Some gig economy companies require training as remediation. For example, if an Uber driver’s rating drops below 4.6 stars they can be suspended until they take a four-hour basic driver training course. (That course is provided by an outside company and drivers are required to pay out of pocket for it.)
Training can help you get out in front of some of those issues. For example, a new shopper without training might get a low rating because she didn’t understand how much she needs to communicate with the customer when she’s at the store for them. But if she’d chosen to take training, she’d have a better understanding of how long it should take to shop her order, and how much communication is the right amount. By the same token, a driver for a ridesharing company might cancel a ride because it’s too short, but training can help that driver understand that accepting and canceling a ride makes the company look bad. (No matter how much training you offer, probably not much hope for a parcel-flinging delivery driver, however.)
2. Learning helps provide a consistent experience across your brand.
When it comes to your contractors, there’s more to brand consistency than making sure they’re all wearing a yellow safety vest or carrying a branded shopping tote. You want them to have the same approach to customer service as well. They are, after all, the face of your brand.
While independent contractors are legally free from what the Internal Revenue Service calls “behavioral control,” (that means that employers can’t tell them how to do their jobs), you still need to provide your customers with a consistent brand experience. After all, the customer chose to do business with you and they expect you to follow through with your brand promise.
A good way to do this is offer voluntary training offering guidance on customer experience and professionalism. That way, no matter which of your workers assembles their furniture or gives them a ride, your customers will have a consistent brand experience.

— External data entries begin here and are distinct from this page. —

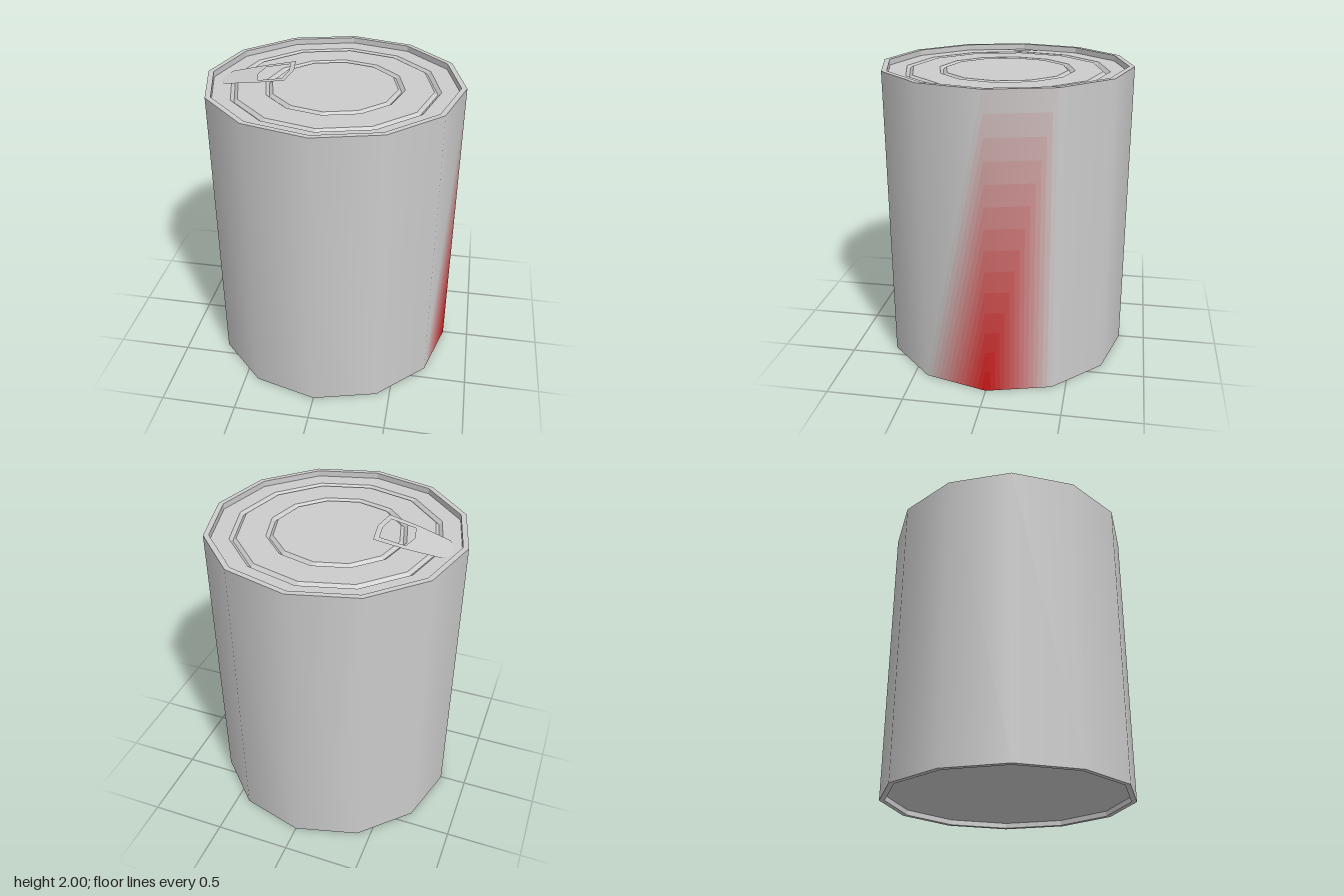
import * as THREE from 'three';

const SIDES = 12;
const STEP = (Math.PI * 2) / SIDES;
const R = 0.825;        // outer radius
const RIM = 0.79;       // inner radius of both rims
const H = 1.955;        // wall height
const LID = 1.917;      // height of the recessed lid
const BANDS = 14;       // colour steps in the red fade

const grey = () => new THREE.MeshStandardMaterial({ color: 0xcccccc });

function addMesh(group, name, geometry, material) {
  const mesh = new THREE.Mesh(geometry, material);
  mesh.name = name;
  group.add(mesh);
  return mesh;
}

// Turned part from [radius, height] pairs
function turned(points, segments = SIDES, start = 0) {
  const profile = points.map(([r, y]) => new THREE.Vector2(r, y));
  return new THREE.LatheGeometry(profile, segments, start, STEP * segments);
}

// Corner of the wall at column j
function corner(j, y) {
  return new THREE.Vector3(Math.sin(j * STEP) * R, y, Math.cos(j * STEP) * R);
}

// Triangles lying on the wall, with smooth radial normals
function wallPatch(points) {
  const geometry = new THREE.BufferGeometry().setFromPoints(points);
  const normals = points.flatMap((p) => new THREE.Vector3(p.x, 0, p.z).normalize().toArray());
  geometry.setAttribute('normal', new THREE.Float32BufferAttribute(normals, 3));
  return geometry;
}

function createWall() {
  const wall = new THREE.Group();
  wall.name = 'wall';

  // Plain part of the wall: ten of the twelve sides, plus half of one more
  addMesh(wall, 'greyWall', turned([[R, 0], [R, H]], SIDES - 2, STEP * 4), grey());
  addMesh(wall, 'greyWallCorner', wallPatch([corner(2, 0), corner(3, H), corner(2, H)]), grey());

  // Red stain fading from one bottom corner to the neighbouring corners
  const source = corner(3, 0);
  const ends = [corner(4, 0), corner(4, H), corner(3, H), corner(2, 0)];
  const at = (i, t) => source.clone().lerp(ends[i], t);
  for (let b = 0; b < BANDS; b++) {
    const t0 = b / BANDS, t1 = (b + 1) / BANDS;
    const points = [];
    for (let i = 0; i < ends.length - 1; i++) {
      points.push(at(i, t0), at(i, t1), at(i + 1, t1));
      if (b > 0) points.push(at(i, t0), at(i + 1, t1), at(i + 1, t0));
    }
    const material = grey();
    const fade = THREE.MathUtils.lerp(0.07, 0.8, (t0 + t1) / 2);
    material.color.setRGB(0.8, fade, fade, THREE.SRGBColorSpace);
    addMesh(wall, 'redFade' + (b + 1), wallPatch(points), material);
  }
  return wall;
}

// V-shaped groove pressed into the lid, listed from outside to inside
function groove(r) {
  return [[r + 0.022, LID], [r, LID - 0.018], [r - 0.022, LID]];
}

function createTab() {
  // Outline in plan (x, z), mirrored across the x axis
  const half = [[-0.73, 0.05], [-0.69, 0.11], [-0.48, 0.15], [-0.285, 0.165], [-0.26, 0]];
  const holeHalf = [[-0.495, 0], [-0.47, 0.112], [-0.31, 0.12], [-0.292, 0]];
  const loop = (pts) => [...pts, ...pts.filter((p) => p[1] > 0).reverse().map(([x, z]) => [x, -z])]
    .map(([x, z]) => new THREE.Vector2(x, z));
  const shape = new THREE.Shape(loop(half));
  shape.holes.push(new THREE.Path(loop(holeHalf)));

  // Lay the plate flat, then raise it towards the middle of the lid
  const geometry = new THREE.ShapeGeometry(shape).rotateX(-Math.PI / 2);
  const pos = geometry.attributes.position;
  for (let i = 0; i < pos.count; i++) pos.setY(i, 2 + (pos.getX(i) + 0.26) * 0.178);
  geometry.computeVertexNormals();
  const material = grey();
  material.side = THREE.DoubleSide;
  return [geometry, material];
}

export function createModel() {
  const can = new THREE.Group();
  can.name = 'can';
  can.add(createWall());

  // Lid: flat rim, inner wall, recessed disc with two grooves
  const lidMaterial = grey();
  lidMaterial.flatShading = true;
  addMesh(can, 'lid', turned([
    [R, H], [RIM, H], [RIM, LID], ...groove(0.65), ...groove(0.425), [0, LID],
  ]), lidMaterial);

  // Base: recessed disc inside a thin rim
  const baseMaterial = grey();
  baseMaterial.flatShading = true;
  addMesh(can, 'base', turned([[0, 0.035], [RIM, 0.035], [RIM, 0], [R, 0]]), baseMaterial);

  // Raised pull tab
  addMesh(can, 'pullTab', ...createTab());

  return can;
}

3. Gig workers often seek training.
Think workers won’t take the training you provide for them? That’s not the case. Take Uber and Lyft, for example. Several third-party companies have moved into the void where driver training could be, offering both paid and free training materials.
Uber does offer some resources for drivers — there are onboarding tutorials that walk them through the driver app and remedial training, as I mentioned earlier. Those training materials don’t always meet the needs of drivers, who want information about more complex problems — like how to deal with drunk passengers, for example.
A number of third parties have stepped into this training vacuum: ride-sharing blogs offer information for free, drivers have posted “training modules” on YouTube, and some entrepreneurs offer paid courses for drivers. It’s the same across the board. Google any sharing economy company and the word “training” and you’ll find a variety of training materials, free and paid, from various third parties.
There’s nothing wrong with the abundance of training available online for workers who want to learn. A lot of it is created by people who have worked as gig workers themselves. But there is some risk involved in not offering your own training materials — as the company, you have access to the most up-to-date and accurate information. And while some of the online training is created by responsible people who just want to help out their fellow gig workers, anyone can post a video to YouTube.
It comes down to this: do you want your workers getting information from you or from someone they found online because you don’t offer the training they need?
There are a number of independent and third-party training programs and guides available for gig economy companies online. Do you want your workers getting their information from those sources, or from you?
4. You’ll find out who your most engaged workers are.
While not every gig worker is going to take the training you have on offer, the ones that do are highly motivated. They’re trying to make a steady income out of gig work, so it’s in their interest to put in a lot of unpaid time taking courses and devouring every piece of information they can find that will make them better at their jobs.
For example, one Uber driver was quoted as saying he spends between two and four hours a week reading blogs and forums about ridesharing. The same article states that hundreds of drivers signed up for a paid course run by a ridesharing blog.
The workers who are doing this research are invested in your company. They’re likely the ones who are providing good customer service and working for you frequently. If you don’t currently offer training on your own learning platform, there’s no way for you to know who is spending the time on training and trying to improve as a worker.